Uganda’s opposition leader Kizza Besigye has been arrested for the fourth time in eight days following a contested presidential election which saw the long-serving president, Yoweri Museveni, re-elected to office.
On Monday, police said they believed the opposition leader was preparing to lead his followers to the electoral commission to collect the official results without obtaining proper consent.
“Today, [Besigye] had mobilized a group of youth to storm the electoral commission. We had information that they had planned to cause violence in the city,” said police spokesman Patrick Onyango.
However, a senior official with Besigye’s FDC party urged the release of their leader, saying he was being banned from gathering evidence as part of his challenge of the election result.
“They should leave him to be free because he has only 14 days to petition the court.
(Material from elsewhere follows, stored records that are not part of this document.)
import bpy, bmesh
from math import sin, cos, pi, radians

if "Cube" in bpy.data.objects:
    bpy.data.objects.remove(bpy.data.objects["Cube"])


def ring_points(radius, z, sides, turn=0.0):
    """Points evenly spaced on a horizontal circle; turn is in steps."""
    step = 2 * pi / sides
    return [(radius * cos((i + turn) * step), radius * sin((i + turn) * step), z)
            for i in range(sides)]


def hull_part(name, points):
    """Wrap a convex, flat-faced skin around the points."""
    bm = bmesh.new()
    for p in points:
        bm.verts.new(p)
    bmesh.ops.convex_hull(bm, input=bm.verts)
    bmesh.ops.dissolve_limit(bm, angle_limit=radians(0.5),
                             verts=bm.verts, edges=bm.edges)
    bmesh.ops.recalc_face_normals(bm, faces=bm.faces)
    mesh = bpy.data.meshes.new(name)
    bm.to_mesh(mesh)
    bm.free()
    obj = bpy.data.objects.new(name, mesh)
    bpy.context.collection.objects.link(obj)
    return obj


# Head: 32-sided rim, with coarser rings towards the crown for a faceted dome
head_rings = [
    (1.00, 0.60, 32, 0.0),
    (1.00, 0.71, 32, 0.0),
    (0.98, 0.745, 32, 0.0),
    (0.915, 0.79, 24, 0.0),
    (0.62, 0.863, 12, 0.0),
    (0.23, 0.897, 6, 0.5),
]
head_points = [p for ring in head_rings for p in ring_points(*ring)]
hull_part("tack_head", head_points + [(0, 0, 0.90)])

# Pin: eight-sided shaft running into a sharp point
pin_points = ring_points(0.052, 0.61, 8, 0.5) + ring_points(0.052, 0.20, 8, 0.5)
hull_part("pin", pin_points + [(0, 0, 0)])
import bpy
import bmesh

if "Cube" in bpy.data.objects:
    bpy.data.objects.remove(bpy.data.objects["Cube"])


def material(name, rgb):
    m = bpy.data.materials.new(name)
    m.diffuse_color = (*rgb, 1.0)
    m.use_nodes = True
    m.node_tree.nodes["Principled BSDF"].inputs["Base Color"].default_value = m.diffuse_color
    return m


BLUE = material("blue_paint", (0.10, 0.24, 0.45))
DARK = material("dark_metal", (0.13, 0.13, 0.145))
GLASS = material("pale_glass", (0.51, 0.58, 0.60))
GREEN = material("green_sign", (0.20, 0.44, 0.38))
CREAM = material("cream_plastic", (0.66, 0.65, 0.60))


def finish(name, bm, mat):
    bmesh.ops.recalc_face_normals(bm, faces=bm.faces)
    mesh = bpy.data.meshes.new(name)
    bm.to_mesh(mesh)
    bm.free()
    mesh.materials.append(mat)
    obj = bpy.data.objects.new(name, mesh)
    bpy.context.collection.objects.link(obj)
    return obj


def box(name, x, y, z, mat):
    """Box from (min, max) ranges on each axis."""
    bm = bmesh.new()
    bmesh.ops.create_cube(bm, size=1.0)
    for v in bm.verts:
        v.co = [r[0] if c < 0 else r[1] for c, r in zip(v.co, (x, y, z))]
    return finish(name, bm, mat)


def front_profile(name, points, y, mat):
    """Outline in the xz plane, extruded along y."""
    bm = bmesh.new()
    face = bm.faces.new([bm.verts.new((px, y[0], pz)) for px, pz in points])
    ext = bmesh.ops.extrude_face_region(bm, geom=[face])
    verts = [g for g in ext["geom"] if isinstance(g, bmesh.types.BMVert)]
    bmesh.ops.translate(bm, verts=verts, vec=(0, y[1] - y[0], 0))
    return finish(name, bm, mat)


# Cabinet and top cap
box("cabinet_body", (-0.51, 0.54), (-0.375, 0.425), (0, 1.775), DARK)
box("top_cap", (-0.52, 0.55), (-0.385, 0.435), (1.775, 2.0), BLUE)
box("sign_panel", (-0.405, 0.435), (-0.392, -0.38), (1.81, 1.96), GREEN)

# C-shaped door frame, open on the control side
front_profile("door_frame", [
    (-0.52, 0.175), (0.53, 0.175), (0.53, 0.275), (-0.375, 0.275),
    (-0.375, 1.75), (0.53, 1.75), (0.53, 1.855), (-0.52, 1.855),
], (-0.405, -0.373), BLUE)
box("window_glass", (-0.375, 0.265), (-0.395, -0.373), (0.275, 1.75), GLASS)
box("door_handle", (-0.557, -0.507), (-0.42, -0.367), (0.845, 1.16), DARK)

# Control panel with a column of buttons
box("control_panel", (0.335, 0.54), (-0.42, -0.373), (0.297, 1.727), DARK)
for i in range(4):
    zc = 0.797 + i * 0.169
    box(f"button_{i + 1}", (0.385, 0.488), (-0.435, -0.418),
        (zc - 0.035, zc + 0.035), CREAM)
He has to collect evidence,” Ingrid Turinawe said.
Besigye and other domestic critics had dismissed the election as rigged, an accusation strongly denied by Museveni.
Uganda’s electoral commission announced on Saturday that Museveni secured 60.8 percent of the votes, while his main rival and opposition candidate Kizza Besigye garnered 35.4 percent.
European Union observers also criticized the February 18 elections, saying the East African nation’s electoral commission is not independent and that the vote was conducted in an intimidating atmosphere.
Ugandan elections in 2006 and 2011 were marred by violence over the results, sparking widespread protests in the country, particularly in the capital, Kampala.
Museveni, who came to power in 1986 after waging a five-year guerrilla war, is hailed by many Ugandans for what they say is providing decades of relative peace and economic stability.